Q&A: Knowing the difference between identical twins and fraternal twins always confused me.Dr. Gerard M. DiLeo
Q: What’s the difference between fraternal and identical twins? And can you tell whether twins are fraternal or identical before they’re born?
A: Fraternal twins come from the fertilization of two different eggs, whether it happens in the lab, as with in vitro fertilization, or spontaneously during a double ovulation (one in 80 to 90 pregnancies).
In cases involving the Assisted Reproductive Technique (ART), fraternal eggs are fertilized from four to eight at a time, and anywhere from three to six are presented to the uterus (by insemination) for implantation. Of these, only some “take,” the others miscarrying (silently because it’s so early). Twins and triplets are becoming more frequent today because of ART. The less favorable fertilized eggs are not used, which may bring up ethical questions for the prospective parents.
Identical twins (and triplets!) come from the splitting of only one fertilized egg. These twins are called identical because, of course, they will have identical DNA (genes). Fraternal twins can look similar, but identical twins usually look very much alike.
An ultrasound can tell if the twins are identical only when there’s one sac. But identical twins can also be seen with two sacs and with one or two placentas. It really depends on how early the fertilized egg was split. The earlier, the more likely a doubling of everything, including placenta and sac. The later, the more likely the two babies will share a placenta or a sac.

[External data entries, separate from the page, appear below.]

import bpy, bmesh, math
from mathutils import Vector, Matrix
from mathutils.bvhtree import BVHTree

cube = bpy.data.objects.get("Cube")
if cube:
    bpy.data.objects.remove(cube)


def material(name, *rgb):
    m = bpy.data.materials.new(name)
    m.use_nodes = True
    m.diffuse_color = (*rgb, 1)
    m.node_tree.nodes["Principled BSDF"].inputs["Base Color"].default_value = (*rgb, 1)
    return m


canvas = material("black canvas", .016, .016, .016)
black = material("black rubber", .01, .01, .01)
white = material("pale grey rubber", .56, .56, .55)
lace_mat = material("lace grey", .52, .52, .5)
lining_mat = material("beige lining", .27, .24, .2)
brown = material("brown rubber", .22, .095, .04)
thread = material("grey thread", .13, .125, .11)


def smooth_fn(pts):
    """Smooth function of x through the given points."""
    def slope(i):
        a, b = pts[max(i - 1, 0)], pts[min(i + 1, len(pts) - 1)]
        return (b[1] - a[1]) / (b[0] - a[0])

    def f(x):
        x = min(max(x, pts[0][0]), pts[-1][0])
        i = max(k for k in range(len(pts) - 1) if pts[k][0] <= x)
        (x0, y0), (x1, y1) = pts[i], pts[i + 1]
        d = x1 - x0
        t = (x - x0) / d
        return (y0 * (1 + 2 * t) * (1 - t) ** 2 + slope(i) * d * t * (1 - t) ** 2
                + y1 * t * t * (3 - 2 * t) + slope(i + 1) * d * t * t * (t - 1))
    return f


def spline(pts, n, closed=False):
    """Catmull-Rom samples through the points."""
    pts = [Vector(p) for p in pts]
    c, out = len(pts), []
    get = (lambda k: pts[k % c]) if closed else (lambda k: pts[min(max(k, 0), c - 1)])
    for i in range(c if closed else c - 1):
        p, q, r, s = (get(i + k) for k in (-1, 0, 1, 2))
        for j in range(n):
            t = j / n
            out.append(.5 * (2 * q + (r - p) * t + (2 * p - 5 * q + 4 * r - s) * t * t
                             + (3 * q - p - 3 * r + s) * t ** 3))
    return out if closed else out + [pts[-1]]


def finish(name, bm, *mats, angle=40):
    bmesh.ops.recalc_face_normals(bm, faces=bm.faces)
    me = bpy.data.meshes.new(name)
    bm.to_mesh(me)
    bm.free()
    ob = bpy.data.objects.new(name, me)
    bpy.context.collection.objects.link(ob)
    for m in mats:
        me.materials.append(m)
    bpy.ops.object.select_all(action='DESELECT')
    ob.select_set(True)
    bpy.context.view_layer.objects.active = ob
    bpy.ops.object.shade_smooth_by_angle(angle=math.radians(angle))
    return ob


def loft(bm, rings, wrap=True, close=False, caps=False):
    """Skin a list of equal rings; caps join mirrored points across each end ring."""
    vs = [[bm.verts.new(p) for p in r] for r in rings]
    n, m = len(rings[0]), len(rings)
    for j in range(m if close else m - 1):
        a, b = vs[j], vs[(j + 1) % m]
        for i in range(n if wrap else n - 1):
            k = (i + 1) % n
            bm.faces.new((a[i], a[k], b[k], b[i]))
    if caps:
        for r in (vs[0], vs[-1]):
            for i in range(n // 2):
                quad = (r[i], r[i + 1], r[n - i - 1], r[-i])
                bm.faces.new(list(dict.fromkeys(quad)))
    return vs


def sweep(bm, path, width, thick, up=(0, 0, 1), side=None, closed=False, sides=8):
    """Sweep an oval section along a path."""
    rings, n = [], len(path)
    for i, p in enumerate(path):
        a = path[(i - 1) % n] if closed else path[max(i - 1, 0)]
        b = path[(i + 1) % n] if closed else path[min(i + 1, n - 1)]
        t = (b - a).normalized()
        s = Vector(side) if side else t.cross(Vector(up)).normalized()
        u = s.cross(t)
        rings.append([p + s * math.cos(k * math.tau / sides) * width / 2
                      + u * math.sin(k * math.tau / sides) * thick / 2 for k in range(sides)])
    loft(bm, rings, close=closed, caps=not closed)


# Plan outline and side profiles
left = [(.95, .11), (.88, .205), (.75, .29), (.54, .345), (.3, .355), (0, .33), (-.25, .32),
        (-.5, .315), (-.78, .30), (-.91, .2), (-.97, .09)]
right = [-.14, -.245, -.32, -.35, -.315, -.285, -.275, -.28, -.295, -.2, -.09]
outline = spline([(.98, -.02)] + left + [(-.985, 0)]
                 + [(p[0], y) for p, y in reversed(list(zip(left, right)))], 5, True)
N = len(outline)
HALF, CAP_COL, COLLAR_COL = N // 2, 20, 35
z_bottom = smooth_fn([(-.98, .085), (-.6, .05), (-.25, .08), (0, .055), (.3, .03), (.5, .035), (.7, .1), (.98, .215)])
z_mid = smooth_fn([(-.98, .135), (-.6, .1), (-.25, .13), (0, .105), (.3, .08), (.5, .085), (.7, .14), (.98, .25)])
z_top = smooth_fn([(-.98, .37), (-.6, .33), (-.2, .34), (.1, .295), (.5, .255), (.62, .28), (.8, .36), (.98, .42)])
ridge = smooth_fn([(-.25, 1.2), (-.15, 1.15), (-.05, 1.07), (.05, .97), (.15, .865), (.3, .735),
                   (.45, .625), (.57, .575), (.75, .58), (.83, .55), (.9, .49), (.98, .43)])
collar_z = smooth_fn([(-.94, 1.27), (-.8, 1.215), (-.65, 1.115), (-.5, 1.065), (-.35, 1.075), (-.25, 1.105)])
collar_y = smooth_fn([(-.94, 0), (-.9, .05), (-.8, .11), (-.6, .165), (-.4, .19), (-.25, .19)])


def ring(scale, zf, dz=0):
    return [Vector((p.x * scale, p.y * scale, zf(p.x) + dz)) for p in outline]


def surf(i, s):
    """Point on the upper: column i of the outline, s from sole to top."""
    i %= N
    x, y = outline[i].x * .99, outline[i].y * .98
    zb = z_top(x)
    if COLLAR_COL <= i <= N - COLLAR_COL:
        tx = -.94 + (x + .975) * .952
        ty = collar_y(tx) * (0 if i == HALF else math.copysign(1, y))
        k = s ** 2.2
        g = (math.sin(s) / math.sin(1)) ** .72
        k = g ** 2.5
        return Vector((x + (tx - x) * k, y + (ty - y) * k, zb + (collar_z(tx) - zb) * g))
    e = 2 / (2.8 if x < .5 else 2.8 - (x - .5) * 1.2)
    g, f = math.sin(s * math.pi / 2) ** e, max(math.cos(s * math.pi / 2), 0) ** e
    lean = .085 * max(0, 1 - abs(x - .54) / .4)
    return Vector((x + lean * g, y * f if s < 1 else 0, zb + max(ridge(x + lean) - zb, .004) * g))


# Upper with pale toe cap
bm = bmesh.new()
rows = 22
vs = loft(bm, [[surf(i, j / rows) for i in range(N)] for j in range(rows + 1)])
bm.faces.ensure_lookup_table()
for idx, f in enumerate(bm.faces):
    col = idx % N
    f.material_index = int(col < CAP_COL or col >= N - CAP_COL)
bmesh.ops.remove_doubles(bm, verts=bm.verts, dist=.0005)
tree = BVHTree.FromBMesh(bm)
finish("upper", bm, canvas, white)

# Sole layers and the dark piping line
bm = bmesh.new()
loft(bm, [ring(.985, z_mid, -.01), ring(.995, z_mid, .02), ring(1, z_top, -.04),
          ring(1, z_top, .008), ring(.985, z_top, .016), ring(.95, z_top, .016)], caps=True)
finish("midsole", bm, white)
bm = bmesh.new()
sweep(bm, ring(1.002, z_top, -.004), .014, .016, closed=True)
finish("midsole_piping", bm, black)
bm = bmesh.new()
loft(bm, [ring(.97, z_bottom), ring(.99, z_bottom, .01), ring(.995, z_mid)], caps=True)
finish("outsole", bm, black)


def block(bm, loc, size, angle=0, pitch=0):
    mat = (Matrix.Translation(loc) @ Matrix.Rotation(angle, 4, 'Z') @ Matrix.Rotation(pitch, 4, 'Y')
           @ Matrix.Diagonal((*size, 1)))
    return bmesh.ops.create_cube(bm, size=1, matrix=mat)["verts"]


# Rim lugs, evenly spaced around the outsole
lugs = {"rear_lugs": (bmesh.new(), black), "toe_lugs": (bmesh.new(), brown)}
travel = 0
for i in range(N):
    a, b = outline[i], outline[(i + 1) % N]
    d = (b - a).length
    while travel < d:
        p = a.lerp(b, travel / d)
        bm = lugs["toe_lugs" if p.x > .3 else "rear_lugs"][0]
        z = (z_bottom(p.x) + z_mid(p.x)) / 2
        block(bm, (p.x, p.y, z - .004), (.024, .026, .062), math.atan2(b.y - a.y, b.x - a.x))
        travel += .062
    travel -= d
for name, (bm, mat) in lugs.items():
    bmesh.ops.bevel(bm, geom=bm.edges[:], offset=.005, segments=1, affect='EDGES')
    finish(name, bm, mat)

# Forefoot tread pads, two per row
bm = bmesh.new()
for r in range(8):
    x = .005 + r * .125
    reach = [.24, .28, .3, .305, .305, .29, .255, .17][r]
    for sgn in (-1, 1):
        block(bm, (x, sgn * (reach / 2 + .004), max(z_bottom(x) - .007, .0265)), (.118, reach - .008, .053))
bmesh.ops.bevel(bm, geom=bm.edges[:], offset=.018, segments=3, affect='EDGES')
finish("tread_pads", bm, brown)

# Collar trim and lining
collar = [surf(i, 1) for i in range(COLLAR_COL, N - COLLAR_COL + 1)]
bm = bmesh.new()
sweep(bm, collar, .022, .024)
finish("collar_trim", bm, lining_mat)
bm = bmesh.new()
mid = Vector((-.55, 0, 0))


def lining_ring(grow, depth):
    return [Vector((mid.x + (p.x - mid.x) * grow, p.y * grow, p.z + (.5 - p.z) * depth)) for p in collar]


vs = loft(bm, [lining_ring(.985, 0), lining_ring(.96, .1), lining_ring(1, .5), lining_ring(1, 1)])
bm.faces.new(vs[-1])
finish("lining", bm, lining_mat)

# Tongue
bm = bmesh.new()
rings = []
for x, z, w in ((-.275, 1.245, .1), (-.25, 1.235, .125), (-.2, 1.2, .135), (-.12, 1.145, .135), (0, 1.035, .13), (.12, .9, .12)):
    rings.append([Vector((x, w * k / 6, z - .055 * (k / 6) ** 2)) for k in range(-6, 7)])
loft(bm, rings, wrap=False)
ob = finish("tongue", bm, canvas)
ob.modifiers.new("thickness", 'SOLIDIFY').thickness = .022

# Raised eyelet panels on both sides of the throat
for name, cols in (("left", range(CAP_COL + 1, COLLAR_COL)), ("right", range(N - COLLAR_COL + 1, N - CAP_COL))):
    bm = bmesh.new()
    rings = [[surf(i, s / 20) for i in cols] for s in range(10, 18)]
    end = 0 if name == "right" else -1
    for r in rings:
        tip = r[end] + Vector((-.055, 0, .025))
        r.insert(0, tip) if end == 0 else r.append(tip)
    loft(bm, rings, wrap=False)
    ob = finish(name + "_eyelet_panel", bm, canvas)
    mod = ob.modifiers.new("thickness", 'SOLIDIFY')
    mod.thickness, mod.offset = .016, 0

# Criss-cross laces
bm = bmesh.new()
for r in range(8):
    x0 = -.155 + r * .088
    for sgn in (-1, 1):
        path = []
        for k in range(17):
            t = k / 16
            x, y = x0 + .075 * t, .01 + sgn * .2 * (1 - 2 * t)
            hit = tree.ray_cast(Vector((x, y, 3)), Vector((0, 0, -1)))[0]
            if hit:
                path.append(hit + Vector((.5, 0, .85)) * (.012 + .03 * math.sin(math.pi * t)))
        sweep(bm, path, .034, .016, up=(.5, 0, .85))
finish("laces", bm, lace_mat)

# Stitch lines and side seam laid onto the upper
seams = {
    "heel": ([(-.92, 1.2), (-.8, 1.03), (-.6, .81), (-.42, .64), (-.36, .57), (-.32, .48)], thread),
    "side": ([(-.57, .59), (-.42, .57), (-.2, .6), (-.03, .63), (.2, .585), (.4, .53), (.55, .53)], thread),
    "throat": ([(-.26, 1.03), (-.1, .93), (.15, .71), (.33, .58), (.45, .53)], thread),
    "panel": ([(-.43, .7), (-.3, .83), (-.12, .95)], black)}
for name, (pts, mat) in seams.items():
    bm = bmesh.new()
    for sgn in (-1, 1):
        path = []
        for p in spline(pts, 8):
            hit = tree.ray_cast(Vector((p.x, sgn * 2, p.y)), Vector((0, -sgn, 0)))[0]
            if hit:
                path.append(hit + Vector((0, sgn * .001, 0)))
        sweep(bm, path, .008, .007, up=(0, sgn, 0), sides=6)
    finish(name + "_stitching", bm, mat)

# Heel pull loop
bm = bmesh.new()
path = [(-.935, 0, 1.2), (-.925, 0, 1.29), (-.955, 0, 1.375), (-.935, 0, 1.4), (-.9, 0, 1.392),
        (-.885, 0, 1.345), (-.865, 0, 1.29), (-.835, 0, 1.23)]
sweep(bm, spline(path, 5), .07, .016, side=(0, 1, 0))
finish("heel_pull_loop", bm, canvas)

But fraternal twins are two babies from two ovulations and two fertilizations—there must be two sacs and two placentas. So in summary, a set of identical twins may present with only one sac, or with doubling of everything; fraternal twins must have a doubling of everything.
A single-sac pregnancy of identical twins, by the way, is extremely dangerous. There’s a strong likelihood of cord entanglement and fetal death. This is an extremely high-risk type of twin pregnancy. We obstetricians are always relieved to see a membrane between two sacs.